THE FIRST YEAR of teaching is by far the toughest, and although it does get easier over time, there will always be an enormous amount of work to take home. “There just aren’t enough hours in the day to do everything that a teacher is asked to do and that can be frustrating,” Rock says. “There are times when it feels like a really noble profession, and there are other times when it’s just overwhelming.”

Another consideration is that a teacher’s salary may be considerably lower than the salary of an industrial chemist. On the plus side, the benefits seem to be as good if not better than in industry, according to the teachers C&EN talked with. And you get summers off.

Good chemistry teachers are in high demand, Mihelcic says. But because turnover is generally low, it might take a while to get that first job. In the meantime, you can get some exposure to the school environment by tutoring, becoming a substitute teacher, or shadowing a teacher in your area.

One of the things some of the teachers say they miss about working in industry is the feeling of collaboration. “When you do research in the corporate world, you have a research team and you work together on a deadline,” says Donghong Sun, who earned a Ph.D. in chemistry from Columbia University and worked at Rohm and Haas for several years before becoming a teacher at Montgomery High School. “In teaching, yes, you have colleagues to discuss things with, but when you’re standing in front of the students, you’re alone and every day is a deadline.”

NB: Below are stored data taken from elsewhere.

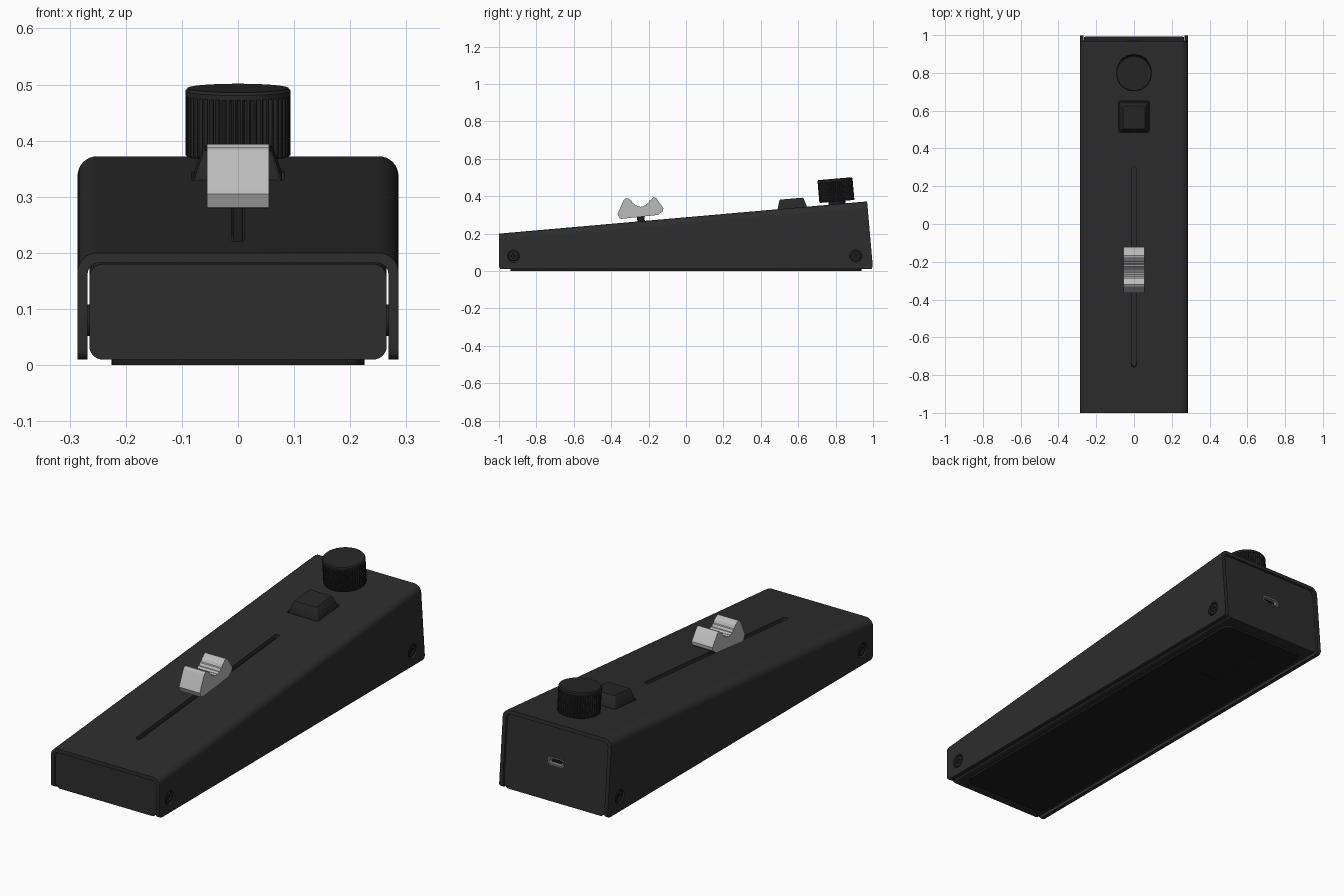
import bpy, bmesh, math
from mathutils import Matrix, Vector

if "Cube" in bpy.data.objects:
    bpy.data.objects.remove(bpy.data.objects["Cube"])

TILT = math.radians(5)
SLOPE = math.tan(TILT)


def material(name, value, metallic=0.0):
    m = bpy.data.materials.new(name)
    m.use_nodes = True
    colour = (value, value, value, 1)
    m.diffuse_color = colour
    m.node_tree.nodes["Principled BSDF"].inputs["Base Color"].default_value = colour
    return m


BODY = material("charcoal body", 0.026)
KNOB = material("dark control plastic", 0.02)
RUBBER = material("black rubber", 0.012)
CAP = material("light grey slider", 0.5)
METAL = material("grey port metal", 0.2)


def top_z(y):
    return 0.2 + (y + 1) * SLOPE


def back_y(z):
    return 1 - (z - 0.01) * SLOPE


def deck(y):
    """Frame lying on the sloping top, local z pointing out of it."""
    return Matrix.Translation((0, y, top_z(y))) @ Matrix.Rotation(TILT, 4, "X")


def loft(name, rings, mat, frame=Matrix(), end_mat=None):
    """Closed solid through rings that have equal point counts."""
    bm = bmesh.new()
    loops = [[bm.verts.new(frame @ Vector(p)) for p in ring] for ring in rings]
    for a, b in zip(loops, loops[1:]):
        for i in range(len(a)):
            j = (i + 1) % len(a)
            bm.faces.new((a[i], a[j], b[j], b[i]))
    bm.faces.new(loops[0])
    end = bm.faces.new(loops[-1])
    if end_mat:
        end.material_index = 1
    bmesh.ops.recalc_face_normals(bm, faces=bm.faces)
    mesh = bpy.data.meshes.new(name)
    bm.to_mesh(mesh)
    bm.free()
    for m in (mat, end_mat):
        if m:
            mesh.materials.append(m)
    ob = bpy.data.objects.new(name, mesh)
    bpy.context.collection.objects.link(ob)
    return ob


def arc(cx, cy, r, a0, a1, n=8):
    return [(cx + r * math.cos(math.radians(a0 + (a1 - a0) * i / n)),
             cy + r * math.sin(math.radians(a0 + (a1 - a0) * i / n))) for i in range(n + 1)]


def rounded(hx, hy, r, cy=0):
    pts = []
    for sx, sy, a in ((1, 1, 0), (-1, 1, 90), (-1, -1, 180), (1, -1, 270)):
        pts += arc(sx * (hx - r), cy + sy * (hy - r), r, a, a + 90)
    return pts


def at(outline, z):
    return [(x, y, z) for x, y in outline]


def disc(r, n=32):
    return arc(0, 0, r, 0, 360 - 360 / n, n - 1)


def prism(name, outline, z0, z1, mat, frame=Matrix()):
    return loft(name, [at(outline, z0), at(outline, z1)], mat, frame)


def cut(ob, cutters):
    for c in cutters:
        mod = ob.modifiers.new("cut", "BOOLEAN")
        mod.operation, mod.solver, mod.object = "DIFFERENCE", "EXACT", c
    dg = bpy.context.evaluated_depsgraph_get()
    mesh = bpy.data.meshes.new_from_object(ob.evaluated_get(dg))
    ob.modifiers.clear()
    ob.data = mesh


# Folded outer cover: an upside-down U with rounded shoulders
def cover_outline(top):
    outer = [(-.286, .01)] + arc(-.251, top - .035, .035, 180, 90) + arc(.251, top - .035, .035, 90, 0) + [(.286, .01)]
    inner = [(.268, .01)] + arc(.248, top - .038, .02, 0, 90) + arc(-.248, top - .038, .02, 90, 180) + [(-.268, .01)]
    return outer + inner


back_top = top_z(back_y(.372))
cover = loft("outer_cover", [[(x, -1, z) for x, z in cover_outline(.2)],
                             [(x, back_y(z), z) for x, z in cover_outline(back_top)]], BODY)
bm = bmesh.new()
bm.from_mesh(cover.data)
corners = [e for e in bm.edges if all(v.co.z < .011 and abs(v.co.y) > .9 for v in e.verts)
           and abs(e.verts[0].co.y - e.verts[1].co.y) < .01]
bmesh.ops.bevel(bm, geom=corners, offset=.018, segments=4, profile=.5, affect="EDGES")
bm.to_mesh(cover.data)
bm.free()


# Inner tray whose ends form the front and back panels
def tray_outline(top):
    mid, half = (top + .01) / 2, (top - .01) / 2
    return rounded(.265, half, .024, mid)


tray = loft("inner_tray", [[(x, -.994, z) for x, z in tray_outline(.18)],
                           [(x, back_y(z) - .008, z) for x, z in tray_outline(back_top - .021)]], BODY)

# Openings in the top, the sides and the back
BUTTON_Y, SLOT_Y, PORT_Z = .568, -.228, .195
port_frame = (Matrix.Translation((0, back_y(PORT_Z) - .008, PORT_Z))
              @ Matrix.Rotation(TILT - math.pi / 2, 4, "X"))
slot_cutter = prism("slot_cutter", rounded(.012, .533, .0115), -.08, .03, RUBBER, deck(SLOT_Y))
button_cutter = prism("button_cutter", rounded(.083, .085, .012), -.03, .03, RUBBER, deck(BUTTON_Y))
port_cutter = prism("port_cutter", rounded(.043, .018, .017), -.05, .03, RUBBER, port_frame)

screw_frames = []
for side in (1, -1):
    for y in (-.922, .908):
        screw_frames.append(Matrix.Translation((side * .286, y, .08))
                            @ Matrix.Rotation(side * math.pi / 2, 4, "Y"))
screw_cutters = [prism("screw_cutter", disc(.033), -.0195, .02, RUBBER, f) for f in screw_frames]
cut(cover, [slot_cutter, button_cutter] + screw_cutters)
cut(tray, [slot_cutter, button_cutter, port_cutter])

# Side screws with hexagonal sockets
for f in screw_frames:
    loft("side_screw", [at(disc(.028), -.024), at(disc(.028), -.005), at(disc(.024), -.002),
                        at(disc(.013, 32), -.002), at(disc(.012, 32), -.01)], KNOB, f, RUBBER)
    prism("screw_socket", disc(.011, 6), -.012, -.007, RUBBER, f)

# Rubber base with a shallow label recess
base = prism("rubber_base", rounded(.225, .937, .04), 0, .014, RUBBER)
label_cutter = prism("label_cutter", rounded(.05, .17, .008, .69), -.01, .003, RUBBER)
cut(base, [label_cutter])

# Charging port: metal sleeve, dark inside, contact tongue
loft("port_sleeve", [at(rounded(.043, .018, .017), -.045), at(rounded(.043, .018, .017), .003),
                     at(rounded(.037, .012, .0115), .003), at(rounded(.037, .012, .0115), -.035)],
     METAL, port_frame, RUBBER)
prism("port_tongue", rounded(.026, .004, .002), -.036, -.004, RUBBER, port_frame)

# Ribbed turning knob on a short shaft
RIBS = 48


def knob_ring(r, z, groove=0):
    n = RIBS * 3
    return [((r - (groove if i % 3 == 0 else 0)) * math.cos(math.tau * i / n),
             (r - (groove if i % 3 == 0 else 0)) * math.sin(math.tau * i / n), z) for i in range(n)]


knob_frame = deck(.808)
loft("turning_knob", [knob_ring(.09, .014), knob_ring(.094, .017, .005), knob_ring(.094, .122, .005),
                      knob_ring(.094, .122), knob_ring(.094, .131), knob_ring(.09, .136)], KNOB, knob_frame)
prism("knob_shaft", disc(.045), -.01, .02, RUBBER, knob_frame)

# Tapered push button
loft("push_button", [at(rounded(.079, .079, .01), -.025), at(rounded(.078, .078, .01), .002),
                     at(rounded(.063, .065, .01), .045), at(rounded(.058, .06, .008), .05)],
     KNOB, deck(BUTTON_Y))

# Slider cap: saddle profile with grip ridges in the dip
MID = -.243
dip = []
for i in range(17):
    d = -.056 + .007 * i
    dip.append((MID + d, .341 + 12.5 * d * d + (.005 if i % 2 else 0)))
profile = ([(-.366, .305), (-.337, .372), (-.331, .383), (-.321, .389), (-.309, .387)] + dip +
           [(-.178, .391), (-.168, .394), (-.158, .389), (-.121, .336), (-.123, .32),
            (-.15, .3), (-.345, .279), (-.355, .281)])
loft("slider_cap", [[(x, y, z) for y, z in profile] for x in (-.055, .055)], CAP)
prism("slider_stem", rounded(.009, .02, .003), -.07, .035, RUBBER, deck(-.24))

# Remove cutters and shade
for ob in list(bpy.data.objects):
    if "_cutter" in ob.name:
        bpy.data.objects.remove(ob)
for ob in bpy.context.collection.objects:
    if ob.type == "MESH":
        ob.select_set(True)
        bpy.context.view_layer.objects.active = ob
bpy.ops.object.shade_smooth_by_angle(angle=math.radians(30))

Still, teaching can bring a tremendous amount of personal satisfaction. “Every day, I learn something new about my students, and I can reflect on what works and what didn’t work,” Sun says. “I’m always learning, that’s the exciting part of it.”

 
Chemical & Engineering News
ISSN 0009-2347
Copyright © American Chemical Society